Go through the data that follows and restate each line exactly as it reads.

■ **Collected data entries**
____

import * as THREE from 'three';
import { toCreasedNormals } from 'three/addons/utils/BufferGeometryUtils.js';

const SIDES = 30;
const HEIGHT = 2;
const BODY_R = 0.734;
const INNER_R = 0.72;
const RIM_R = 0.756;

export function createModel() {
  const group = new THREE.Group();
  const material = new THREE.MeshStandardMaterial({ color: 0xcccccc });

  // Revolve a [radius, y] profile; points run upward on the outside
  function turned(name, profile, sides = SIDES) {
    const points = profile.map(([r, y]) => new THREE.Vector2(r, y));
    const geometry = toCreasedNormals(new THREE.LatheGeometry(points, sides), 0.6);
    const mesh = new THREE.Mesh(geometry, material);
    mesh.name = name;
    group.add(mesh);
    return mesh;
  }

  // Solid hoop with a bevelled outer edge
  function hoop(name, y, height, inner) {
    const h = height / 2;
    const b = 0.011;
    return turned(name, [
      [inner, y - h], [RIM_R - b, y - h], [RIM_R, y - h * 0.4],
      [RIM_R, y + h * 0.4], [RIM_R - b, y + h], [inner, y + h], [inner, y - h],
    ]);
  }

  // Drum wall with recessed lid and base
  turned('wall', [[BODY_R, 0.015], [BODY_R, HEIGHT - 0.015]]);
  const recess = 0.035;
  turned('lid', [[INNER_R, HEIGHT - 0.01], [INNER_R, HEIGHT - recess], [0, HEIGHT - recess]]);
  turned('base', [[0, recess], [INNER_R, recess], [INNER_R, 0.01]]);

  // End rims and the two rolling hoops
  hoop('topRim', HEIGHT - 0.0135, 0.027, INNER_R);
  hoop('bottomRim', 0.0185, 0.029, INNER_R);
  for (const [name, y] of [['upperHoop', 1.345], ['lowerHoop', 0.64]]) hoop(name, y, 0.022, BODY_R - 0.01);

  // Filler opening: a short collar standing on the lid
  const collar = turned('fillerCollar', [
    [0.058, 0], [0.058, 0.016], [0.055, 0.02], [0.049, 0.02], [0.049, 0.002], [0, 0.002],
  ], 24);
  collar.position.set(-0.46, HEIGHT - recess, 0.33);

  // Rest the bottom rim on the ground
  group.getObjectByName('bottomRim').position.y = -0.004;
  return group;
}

____

■ **Solved exercise**
import * as THREE from 'three';
import { toCreasedNormals } from 'three/addons/utils/BufferGeometryUtils.js';

const SIDES = 30;
const HEIGHT = 2;
const BODY_R = 0.734;
const INNER_R = 0.72;
const RIM_R = 0.756;

export function createModel() {
  const group = new THREE.Group();
  const material = new THREE.MeshStandardMaterial({ color: 0xcccccc });

  // Revolve a [radius, y] profile; points run upward on the outside
  function turned(name, profile, sides = SIDES) {
    const points = profile.map(([r, y]) => new THREE.Vector2(r, y));
    const geometry = toCreasedNormals(new THREE.LatheGeometry(points, sides), 0.6);
    const mesh = new THREE.Mesh(geometry, material);
    mesh.name = name;
    group.add(mesh);
    return mesh;
  }

  // Solid hoop with a bevelled outer edge
  function hoop(name, y, height, inner) {
    const h = height / 2;
    const b = 0.011;
    return turned(name, [
      [inner, y - h], [RIM_R - b, y - h], [RIM_R, y - h * 0.4],
      [RIM_R, y + h * 0.4], [RIM_R - b, y + h], [inner, y + h], [inner, y - h],
    ]);
  }

  // Drum wall with recessed lid and base
  turned('wall', [[BODY_R, 0.015], [BODY_R, HEIGHT - 0.015]]);
  const recess = 0.035;
  turned('lid', [[INNER_R, HEIGHT - 0.01], [INNER_R, HEIGHT - recess], [0, HEIGHT - recess]]);
  turned('base', [[0, recess], [INNER_R, recess], [INNER_R, 0.01]]);

  // End rims and the two rolling hoops
  hoop('topRim', HEIGHT - 0.0135, 0.027, INNER_R);
  hoop('bottomRim', 0.0185, 0.029, INNER_R);
  for (const [name, y] of [['upperHoop', 1.345], ['lowerHoop', 0.64]]) hoop(name, y, 0.022, BODY_R - 0.01);

  // Filler opening: a short collar standing on the lid
  const collar = turned('fillerCollar', [
    [0.058, 0], [0.058, 0.016], [0.055, 0.02], [0.049, 0.02], [0.049, 0.002], [0, 0.002],
  ], 24);
  collar.position.set(-0.46, HEIGHT - recess, 0.33);

  // Rest the bottom rim on the ground
  group.getObjectByName('bottomRim').position.y = -0.004;
  return group;
}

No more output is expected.